● The task
Return, word for word, only the lines of the data below that lie between the line with "bm, BLACK, mirror)" and the line with "# Lower joints: sleeve", those two lines included.

Content starts

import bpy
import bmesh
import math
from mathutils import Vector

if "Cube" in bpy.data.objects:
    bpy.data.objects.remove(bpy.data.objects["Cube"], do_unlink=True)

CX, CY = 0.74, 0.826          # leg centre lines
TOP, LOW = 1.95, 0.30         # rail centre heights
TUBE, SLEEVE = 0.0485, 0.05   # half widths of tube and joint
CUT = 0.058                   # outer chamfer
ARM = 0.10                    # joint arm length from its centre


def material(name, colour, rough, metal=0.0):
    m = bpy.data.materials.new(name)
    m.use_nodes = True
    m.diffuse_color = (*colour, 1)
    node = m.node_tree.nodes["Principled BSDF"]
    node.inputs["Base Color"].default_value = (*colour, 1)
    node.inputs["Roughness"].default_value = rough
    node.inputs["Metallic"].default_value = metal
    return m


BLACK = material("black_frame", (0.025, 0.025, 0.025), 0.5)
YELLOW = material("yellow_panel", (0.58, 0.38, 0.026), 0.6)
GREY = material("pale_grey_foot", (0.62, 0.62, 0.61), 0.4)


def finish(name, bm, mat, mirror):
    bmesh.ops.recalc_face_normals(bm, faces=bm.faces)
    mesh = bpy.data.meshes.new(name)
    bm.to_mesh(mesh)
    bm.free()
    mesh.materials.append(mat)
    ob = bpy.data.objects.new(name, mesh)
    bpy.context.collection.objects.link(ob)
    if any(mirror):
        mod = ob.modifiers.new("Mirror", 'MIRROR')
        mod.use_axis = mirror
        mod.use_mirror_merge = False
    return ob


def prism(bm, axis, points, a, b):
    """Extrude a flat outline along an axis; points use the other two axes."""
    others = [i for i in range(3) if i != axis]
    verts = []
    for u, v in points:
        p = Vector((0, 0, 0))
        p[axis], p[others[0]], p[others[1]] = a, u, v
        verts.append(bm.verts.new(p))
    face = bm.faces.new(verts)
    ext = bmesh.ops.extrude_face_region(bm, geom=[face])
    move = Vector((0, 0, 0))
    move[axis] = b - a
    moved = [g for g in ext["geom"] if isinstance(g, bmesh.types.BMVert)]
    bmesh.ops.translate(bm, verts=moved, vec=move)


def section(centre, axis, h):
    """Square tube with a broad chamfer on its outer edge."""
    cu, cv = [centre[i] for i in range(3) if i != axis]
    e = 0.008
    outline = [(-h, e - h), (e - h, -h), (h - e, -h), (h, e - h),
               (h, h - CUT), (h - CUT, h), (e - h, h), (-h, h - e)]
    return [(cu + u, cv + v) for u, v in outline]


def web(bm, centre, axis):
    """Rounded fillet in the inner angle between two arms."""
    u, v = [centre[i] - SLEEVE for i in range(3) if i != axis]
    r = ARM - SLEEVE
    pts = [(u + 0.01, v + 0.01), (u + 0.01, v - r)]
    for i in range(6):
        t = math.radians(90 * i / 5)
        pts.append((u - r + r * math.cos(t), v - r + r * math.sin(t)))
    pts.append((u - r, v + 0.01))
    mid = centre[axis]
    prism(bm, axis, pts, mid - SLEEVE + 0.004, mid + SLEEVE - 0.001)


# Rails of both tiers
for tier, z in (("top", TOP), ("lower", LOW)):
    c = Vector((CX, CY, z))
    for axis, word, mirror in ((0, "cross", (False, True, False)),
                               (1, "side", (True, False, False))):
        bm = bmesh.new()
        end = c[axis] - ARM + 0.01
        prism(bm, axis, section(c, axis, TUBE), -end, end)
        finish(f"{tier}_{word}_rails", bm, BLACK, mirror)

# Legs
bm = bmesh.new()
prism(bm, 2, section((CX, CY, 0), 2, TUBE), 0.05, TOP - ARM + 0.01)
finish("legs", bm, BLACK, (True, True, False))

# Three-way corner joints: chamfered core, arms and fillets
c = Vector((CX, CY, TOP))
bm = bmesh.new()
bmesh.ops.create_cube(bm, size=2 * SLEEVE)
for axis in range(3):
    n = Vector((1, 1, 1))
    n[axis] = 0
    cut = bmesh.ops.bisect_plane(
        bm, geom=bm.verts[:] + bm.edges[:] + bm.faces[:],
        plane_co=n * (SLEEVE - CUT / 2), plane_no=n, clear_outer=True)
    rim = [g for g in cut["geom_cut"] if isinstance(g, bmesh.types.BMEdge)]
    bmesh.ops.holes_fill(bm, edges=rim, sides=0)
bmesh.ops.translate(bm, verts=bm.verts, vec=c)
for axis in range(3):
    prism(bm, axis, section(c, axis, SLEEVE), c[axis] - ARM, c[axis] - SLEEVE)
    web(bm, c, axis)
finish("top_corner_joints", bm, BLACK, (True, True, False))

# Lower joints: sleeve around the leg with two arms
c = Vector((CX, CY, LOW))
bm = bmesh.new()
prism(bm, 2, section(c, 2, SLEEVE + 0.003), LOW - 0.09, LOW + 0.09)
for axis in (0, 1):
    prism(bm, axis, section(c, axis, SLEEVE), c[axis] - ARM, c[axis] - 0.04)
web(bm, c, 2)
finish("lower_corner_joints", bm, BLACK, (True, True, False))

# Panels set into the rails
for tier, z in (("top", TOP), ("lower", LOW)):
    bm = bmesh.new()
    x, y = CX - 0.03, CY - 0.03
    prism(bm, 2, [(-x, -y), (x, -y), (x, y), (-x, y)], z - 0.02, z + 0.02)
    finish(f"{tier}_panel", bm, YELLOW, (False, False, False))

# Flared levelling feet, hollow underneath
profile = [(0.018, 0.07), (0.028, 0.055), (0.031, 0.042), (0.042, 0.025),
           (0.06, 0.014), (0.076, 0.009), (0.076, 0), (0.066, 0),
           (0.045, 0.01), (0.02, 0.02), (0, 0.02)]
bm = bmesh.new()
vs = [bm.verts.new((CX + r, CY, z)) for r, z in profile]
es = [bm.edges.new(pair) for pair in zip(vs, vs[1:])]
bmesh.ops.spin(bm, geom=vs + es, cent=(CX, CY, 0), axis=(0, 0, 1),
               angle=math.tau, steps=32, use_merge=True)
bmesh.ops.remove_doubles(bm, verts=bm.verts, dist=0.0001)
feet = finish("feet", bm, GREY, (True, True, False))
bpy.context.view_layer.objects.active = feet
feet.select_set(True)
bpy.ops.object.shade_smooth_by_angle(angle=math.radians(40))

Content ends
Content starts

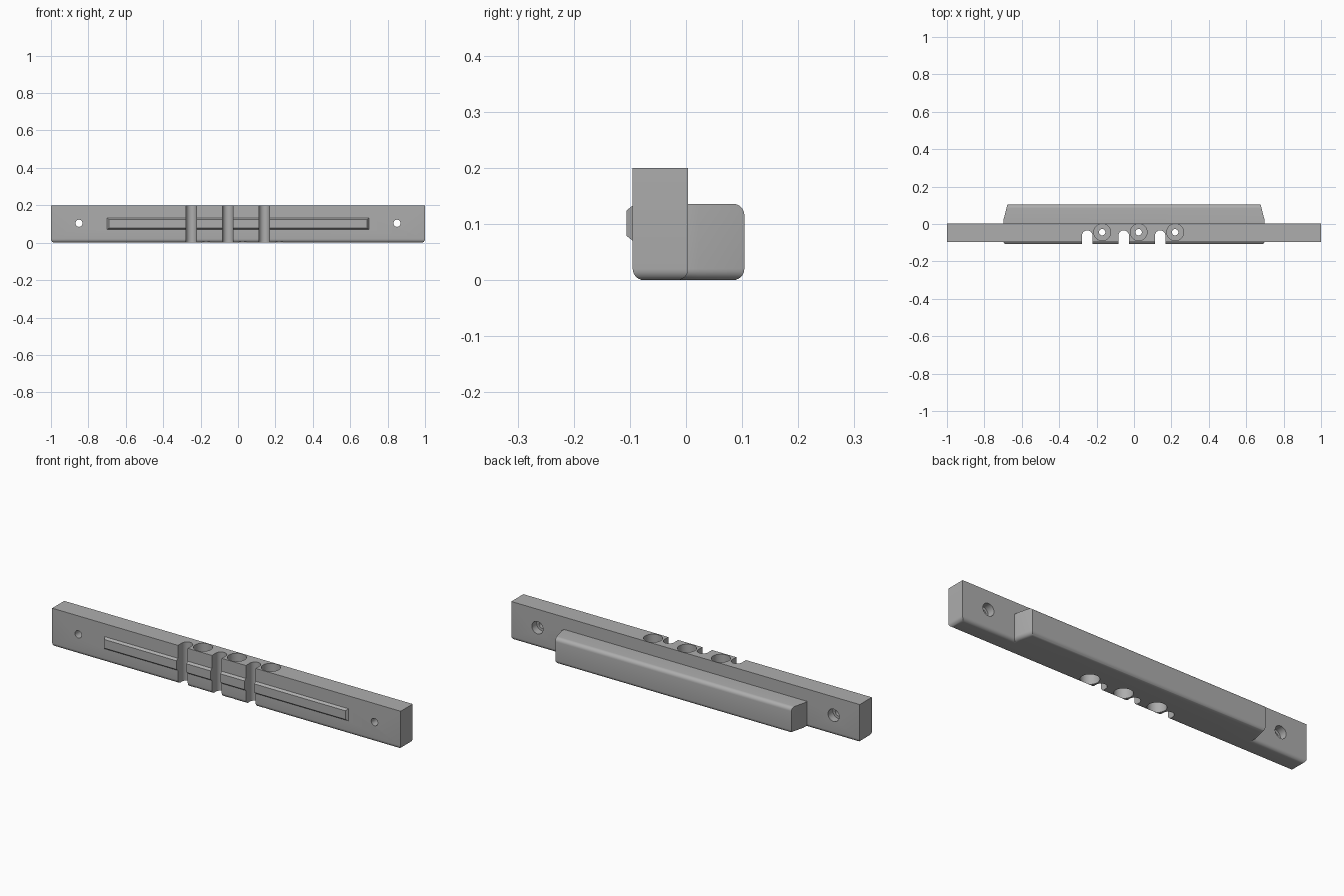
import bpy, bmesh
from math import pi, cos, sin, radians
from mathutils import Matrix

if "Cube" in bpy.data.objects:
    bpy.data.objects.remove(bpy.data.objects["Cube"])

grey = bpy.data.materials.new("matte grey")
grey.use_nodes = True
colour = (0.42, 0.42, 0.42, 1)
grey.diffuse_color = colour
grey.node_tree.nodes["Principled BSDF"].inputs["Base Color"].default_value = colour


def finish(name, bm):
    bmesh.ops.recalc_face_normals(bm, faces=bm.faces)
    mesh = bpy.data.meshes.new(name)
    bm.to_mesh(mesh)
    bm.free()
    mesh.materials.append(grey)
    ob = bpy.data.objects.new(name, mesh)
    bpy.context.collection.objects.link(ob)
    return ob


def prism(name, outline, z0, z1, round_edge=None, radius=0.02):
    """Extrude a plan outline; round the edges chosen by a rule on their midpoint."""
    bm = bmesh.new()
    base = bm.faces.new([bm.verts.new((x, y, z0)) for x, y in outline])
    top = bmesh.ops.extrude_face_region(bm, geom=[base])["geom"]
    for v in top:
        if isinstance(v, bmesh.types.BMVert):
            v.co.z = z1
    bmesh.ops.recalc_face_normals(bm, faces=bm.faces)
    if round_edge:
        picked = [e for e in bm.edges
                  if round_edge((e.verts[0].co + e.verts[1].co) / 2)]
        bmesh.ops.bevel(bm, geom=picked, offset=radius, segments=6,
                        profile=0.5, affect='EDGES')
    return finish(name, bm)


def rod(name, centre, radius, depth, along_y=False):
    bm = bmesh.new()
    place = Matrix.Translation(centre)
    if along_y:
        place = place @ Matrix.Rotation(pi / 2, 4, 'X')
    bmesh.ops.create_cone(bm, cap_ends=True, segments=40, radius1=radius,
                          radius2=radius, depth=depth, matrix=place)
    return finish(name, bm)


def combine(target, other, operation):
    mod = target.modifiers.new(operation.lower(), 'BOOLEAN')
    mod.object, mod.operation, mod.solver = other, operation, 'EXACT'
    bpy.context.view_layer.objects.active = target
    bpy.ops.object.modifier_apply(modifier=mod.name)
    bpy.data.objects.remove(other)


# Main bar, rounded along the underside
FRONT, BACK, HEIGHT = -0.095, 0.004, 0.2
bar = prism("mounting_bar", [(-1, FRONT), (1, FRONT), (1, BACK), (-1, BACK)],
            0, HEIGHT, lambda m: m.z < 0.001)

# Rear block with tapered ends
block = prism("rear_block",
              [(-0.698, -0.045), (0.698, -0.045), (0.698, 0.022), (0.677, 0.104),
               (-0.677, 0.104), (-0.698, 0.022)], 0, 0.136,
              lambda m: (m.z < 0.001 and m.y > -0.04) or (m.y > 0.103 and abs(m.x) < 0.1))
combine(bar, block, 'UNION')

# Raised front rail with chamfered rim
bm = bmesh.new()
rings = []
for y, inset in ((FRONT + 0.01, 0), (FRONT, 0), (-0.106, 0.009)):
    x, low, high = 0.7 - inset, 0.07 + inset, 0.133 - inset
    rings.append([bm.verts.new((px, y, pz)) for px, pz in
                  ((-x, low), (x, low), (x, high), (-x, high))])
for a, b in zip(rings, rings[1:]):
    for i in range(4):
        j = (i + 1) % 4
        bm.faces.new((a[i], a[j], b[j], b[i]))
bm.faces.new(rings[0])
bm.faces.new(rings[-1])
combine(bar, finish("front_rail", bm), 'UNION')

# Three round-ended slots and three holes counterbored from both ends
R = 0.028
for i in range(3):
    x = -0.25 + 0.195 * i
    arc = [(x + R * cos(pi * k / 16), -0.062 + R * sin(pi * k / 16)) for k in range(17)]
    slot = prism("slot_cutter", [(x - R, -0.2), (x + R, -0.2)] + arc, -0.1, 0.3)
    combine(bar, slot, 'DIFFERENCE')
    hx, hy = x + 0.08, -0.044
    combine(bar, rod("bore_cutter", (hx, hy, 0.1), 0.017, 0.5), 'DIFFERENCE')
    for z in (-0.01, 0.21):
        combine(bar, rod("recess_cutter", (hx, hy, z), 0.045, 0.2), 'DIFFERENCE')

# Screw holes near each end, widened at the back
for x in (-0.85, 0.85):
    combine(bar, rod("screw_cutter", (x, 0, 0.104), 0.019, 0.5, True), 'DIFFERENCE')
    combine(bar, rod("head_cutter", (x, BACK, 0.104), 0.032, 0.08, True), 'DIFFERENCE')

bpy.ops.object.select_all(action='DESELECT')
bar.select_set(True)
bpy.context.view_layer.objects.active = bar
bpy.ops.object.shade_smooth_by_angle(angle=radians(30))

Content ends

● Answer to this problem
        finish(f"{tier}_{word}_rails", bm, BLACK, mirror)

# Legs
bm = bmesh.new()
prism(bm, 2, section((CX, CY, 0), 2, TUBE), 0.05, TOP - ARM + 0.01)
finish("legs", bm, BLACK, (True, True, False))

# Three-way corner joints: chamfered core, arms and fillets
c = Vector((CX, CY, TOP))
bm = bmesh.new()
bmesh.ops.create_cube(bm, size=2 * SLEEVE)
for axis in range(3):
    n = Vector((1, 1, 1))
    n[axis] = 0
    cut = bmesh.ops.bisect_plane(
        bm, geom=bm.verts[:] + bm.edges[:] + bm.faces[:],
        plane_co=n * (SLEEVE - CUT / 2), plane_no=n, clear_outer=True)
    rim = [g for g in cut["geom_cut"] if isinstance(g, bmesh.types.BMEdge)]
    bmesh.ops.holes_fill(bm, edges=rim, sides=0)
bmesh.ops.translate(bm, verts=bm.verts, vec=c)
for axis in range(3):
    prism(bm, axis, section(c, axis, SLEEVE), c[axis] - ARM, c[axis] - SLEEVE)
    web(bm, c, axis)
finish("top_corner_joints", bm, BLACK, (True, True, False))

# Lower joints: sleeve around the leg with two arms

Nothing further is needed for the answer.